One place to start would be to focus on questions of identity and local pride. An important component of the government’s recent white paper on levelling up pledged to ‘restore a sense of community, local pride and belonging, especially in those places where they have been lost.’ There was widespread agreement from public commentators that the Games allowed Birmingham to showcase its identity to the watching world. As one fiercely proud Brummie, and one fiercely proud Coventrian, for us the closing ceremony was a spectacle of all that Birmingham and the wider region has to offer – a positive fusion of quality, creativity, and humour. Clearly the Games offered a space in which citizens of Birmingham and the wider region could see their local identities expressed and where being a Brummie or a Coventrian felt valued. This connection between local identity, belonging, and sport embodied in the Games is often neglected in broader policy discussions about community flourishing, including in relation to the national ‘levelling up’ debate.

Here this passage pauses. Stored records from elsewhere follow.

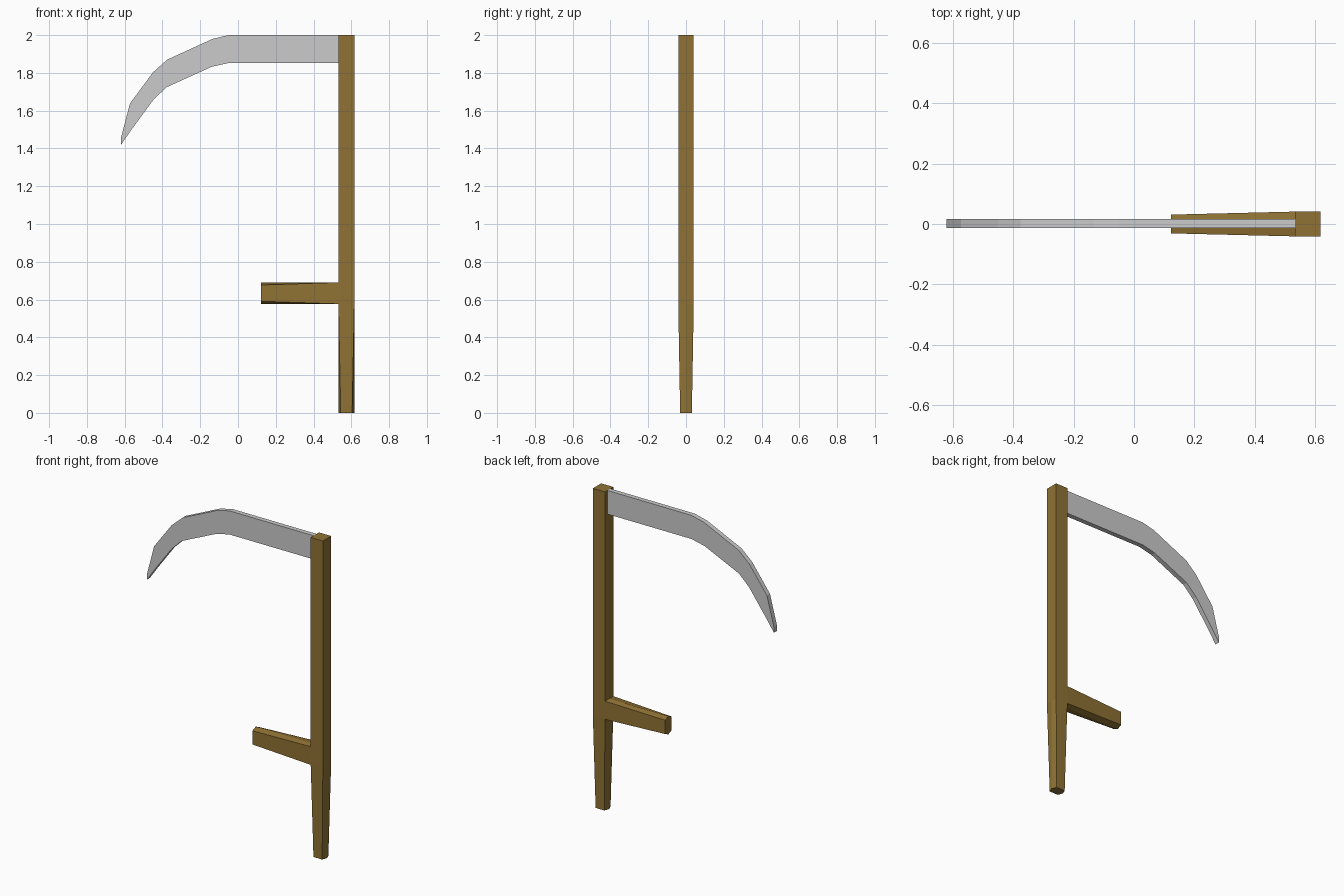
import bpy, bmesh

if "Cube" in bpy.data.objects:
    bpy.data.objects.remove(bpy.data.objects["Cube"])

wood = bpy.data.materials.new("wood")
wood.diffuse_color = (0.28, 0.17, 0.035, 1)
wood.use_nodes = True
wood.node_tree.nodes["Principled BSDF"].inputs["Base Color"].default_value = wood.diffuse_color


def loft(name, rings, mat=None):
    """Skin a list of equal-length point rings and cap both ends."""
    bm = bmesh.new()
    loops = [[bm.verts.new(p) for p in r] for r in rings]
    n = len(loops[0])
    for a, b in zip(loops, loops[1:]):
        for i in range(n):
            j = (i + 1) % n
            bm.faces.new((a[i], a[j], b[j], b[i]))
    bm.faces.new(loops[0][::-1])
    bm.faces.new(loops[-1])
    bmesh.ops.recalc_face_normals(bm, faces=bm.faces)
    me = bpy.data.meshes.new(name)
    bm.to_mesh(me)
    bm.free()
    ob = bpy.data.objects.new(name, me)
    bpy.context.collection.objects.link(ob)
    if mat:
        me.materials.append(mat)
    return ob


def section(half_u, half_y, pinch):
    """Six-sided section with ridges at y = 0; pinch 0 gives a rectangle."""
    c = half_u - pinch
    return [(-half_u, 0), (-c, -half_y), (c, -half_y),
            (half_u, 0), (c, half_y), (-c, half_y)]


# Shaft: square upper length, tapering to a hexagonal foot
SX, SW, SY = 0.574, 0.042, 0.041
loft("shaft", [[(SX + u, y, z) for u, y in section(SW, hy, p)]
               for z, hy, p in ((0, 0.031, 0.012), (0.577, SY, 0), (2, SY, 0))], wood)

# Side grip: same taper, pointing along -x
loft("side_grip", [[(x, y, 0.634 + u) for u, y in section(0.057, hy, p)]
                   for x, hy, p in ((0.122, 0.031, 0.014), (SX - SW, SY, 0))], wood)

# Blade: curved outline with constant thickness
outline = [(0.532, 2), (-0.05, 2), (-0.135, 1.98), (-0.375, 1.87), (-0.45, 1.803),
           (-0.572, 1.638), (-0.62, 1.455), (-0.62, 1.418), (-0.572, 1.488),
           (-0.45, 1.655), (-0.38, 1.723), (-0.14, 1.832), (-0.05, 1.852), (0.532, 1.852)]
loft("blade", [[(x, y, z) for x, z in outline] for y in (-0.013, 0.017)])
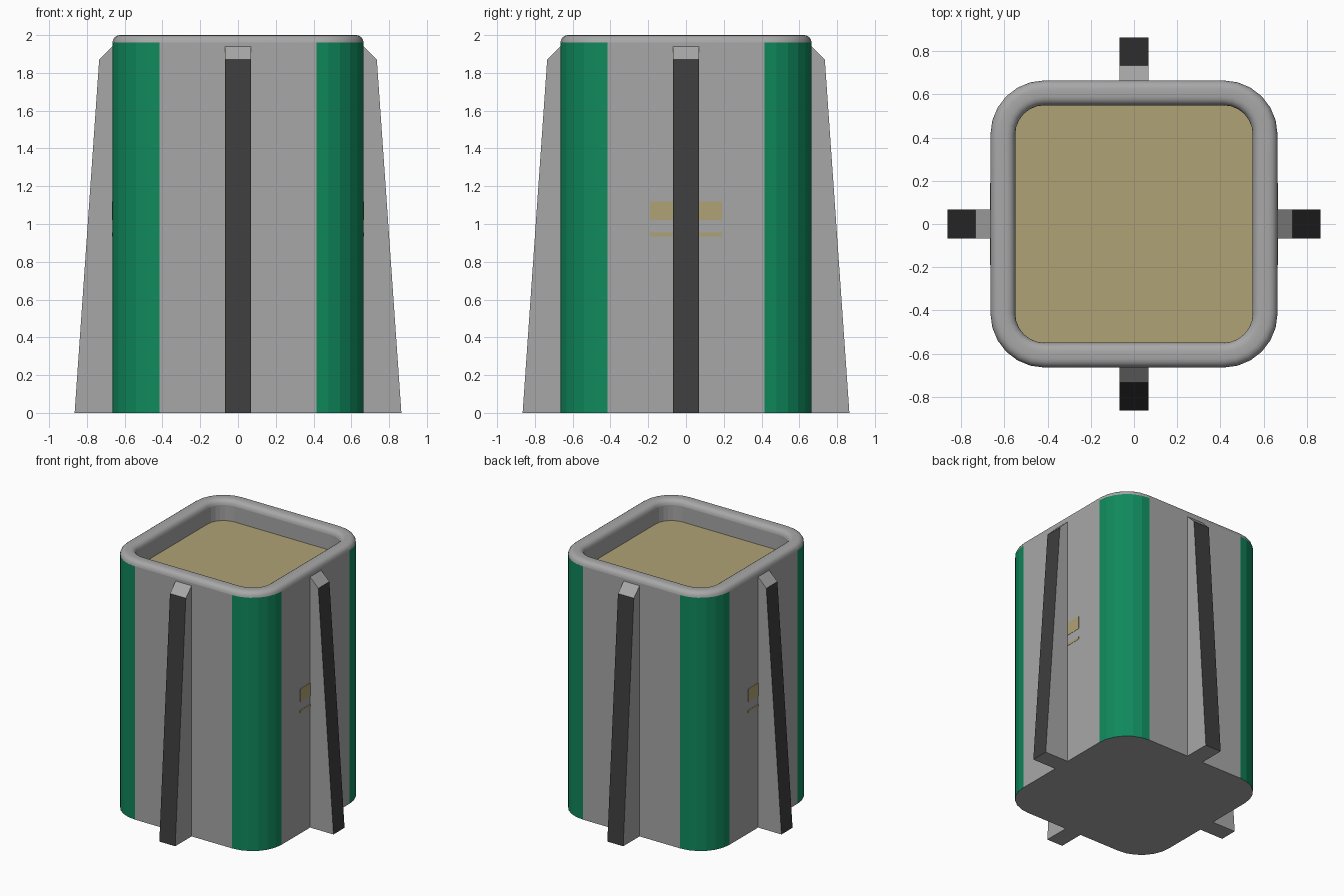
import bpy, bmesh, math
from mathutils import Matrix

if "Cube" in bpy.data.objects:
    bpy.data.objects.remove(bpy.data.objects["Cube"])


def material(name, rgb):
    m = bpy.data.materials.new(name)
    m.diffuse_color = (*rgb, 1)
    m.use_nodes = True
    m.node_tree.nodes["Principled BSDF"].inputs["Base Color"].default_value = m.diffuse_color
    return m


GREY = material("concrete grey", (0.39, 0.39, 0.39))
DARK = material("charcoal", (0.048, 0.048, 0.048))
GREEN = material("corner green", (0.005, 0.25, 0.107))
TAN = material("sand tan", (0.43, 0.365, 0.18))

HALF, RADIUS, SEG, R = 0.665, 0.25, 6, 0.04
WALL, FLOOR = 0.115, 1.84


def finish(bm, name, mats):
    bmesh.ops.recalc_face_normals(bm, faces=bm.faces)
    me = bpy.data.meshes.new(name)
    bm.to_mesh(me)
    bm.free()
    for m in mats:
        me.materials.append(m)
    ob = bpy.data.objects.new(name, me)
    bpy.context.collection.objects.link(ob)
    return ob


def rounded_ring(bm, inset, z):
    """Rounded square, SEG facets per corner, moved inwards by inset."""
    c, r, ring = HALF - RADIUS, RADIUS - inset, []
    for q in range(4):
        a0 = q * math.pi / 2
        cx = c if q in (0, 3) else -c
        cy = c if q in (0, 1) else -c
        for i in range(SEG + 1):
            a = a0 + i * math.pi / 2 / SEG
            ring.append(bm.verts.new((cx + r * math.cos(a), cy + r * math.sin(a), z)))
    return ring


# Body: wall section (inset, z) from the base, over the rounded rim, to the inner floor
section = [(0, 0), (0, 2 - R)]
for i in range(1, 5):
    a = i * math.pi / 8
    section.append((R - R * math.cos(a), 2 - R + R * math.sin(a)))
for i in range(5):
    a = i * math.pi / 8
    section.append((WALL - R + R * math.sin(a), 2 - R + R * math.cos(a)))
section.append((WALL, FLOOR))

bm = bmesh.new()
rings = [rounded_ring(bm, d, z) for d, z in section]
n = len(rings[0])
for k in range(len(rings) - 1):
    for i in range(n):
        j = (i + 1) % n
        f = bm.faces.new((rings[k][i], rings[k][j], rings[k + 1][j], rings[k + 1][i]))
        f.smooth = 0 < k < len(rings) - 2
        # green on the outer corner facets only
        f.material_index = 1 if k == 0 and i % (SEG + 1) < SEG else 0
bm.faces.new(rings[0])
bm.faces.new(rings[-1]).material_index = 2
finish(bm, "planter_body", [GREY, GREEN, TAN])


# Tapered fins, dark on the sloping outer face
def fin(name, angle):
    bm = bmesh.new()
    outline = [(0.64, 0), (0.865, 0), (0.735, 1.87), (0.665, 1.94), (0.64, 1.94)]
    sides = [[bm.verts.new((x, y, z)) for x, z in outline] for y in (-0.068, 0.068)]
    for s in sides:
        bm.faces.new(s)
    for i in range(5):
        j = (i + 1) % 5
        f = bm.faces.new((sides[0][i], sides[0][j], sides[1][j], sides[1][i]))
        f.material_index = 1 if i == 1 else 0
    bm.transform(Matrix.Rotation(angle, 4, 'Z'))
    finish(bm, name, [GREY, DARK])


for i, side in enumerate(("right", "back", "left", "front")):
    fin(side + "_fin", i * math.pi / 2)


# Thin tan panel markings on the left and right walls
def marking(name, sign):
    bm = bmesh.new()
    for y, z, w, h in ((0, 1.07, 0.38, 0.10), (0, 0.945, 0.38, 0.02)):
        m = Matrix.Translation((sign * HALF, y, z)) @ Matrix.Diagonal((0.004, w, h, 1))
        bmesh.ops.create_cube(bm, size=1, matrix=m)
    finish(bm, name, [TAN])


marking("right_marking", 1)
marking("left_marking", -1)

We work in the field of character and virtues research, and there is a significant body of research that shows the influence that sport has on young people, in terms of helping to shape their identity, giving them role models to aspire to, and helping to give them a sense of purpose and place in broader society. This civic value of sport is often taken for granted and rarely celebrated. by the Jubilee Centre for Character and Virtues has questioned young people about their sense of belonging in local communities and broader society. The young people involved in the research frequently cited that where they participated in sport, by joining a sports club for example, they felt a sense of belonging and plugged-in to their local communities. One Year 8 student, for example, told us how volunteering to be a youth sports leader allowed them ‘to go out and help other people in the community, which is also part of being a good citizen.’ Another argued that it was difficult to feel part of their community ‘outside of a sports club’. In this way, sports clubs and community sport programmes should be more widely recognised by policymakers as conduits through which citizenship and civic virtues are developed and expressed. This is supported by previous research that showed young people’s notions of living a good life are positively influenced by sport and sporting role models.
The Jubilee Centre defines civic virtues as ‘character traits that are necessary for engaged, responsible citizenship, contributing to the common good’. Whilst terms like the ‘common good’ can be just as contested as concepts like ‘legacy’, it is clear that when young people are encouraged to contribute to a collective goal which emphasises the ‘double benefit’ – the benefit accrued to both the individual participating in social action and the recipient of such action – a shared sense of citizenship can emerge. Through the athletic excellence on display, the Commonwealth Games have highlighted the power of sport. Where the Games’ legacy can truly be established however, is by fostering a shared sense of pride in community and collaborative citizenship – something Brummies have shown in abundance in recent weeks.
The views and opinions expressed in this article are those of the author and do not necessarily reflect the official policy or position of the University of Birmingham.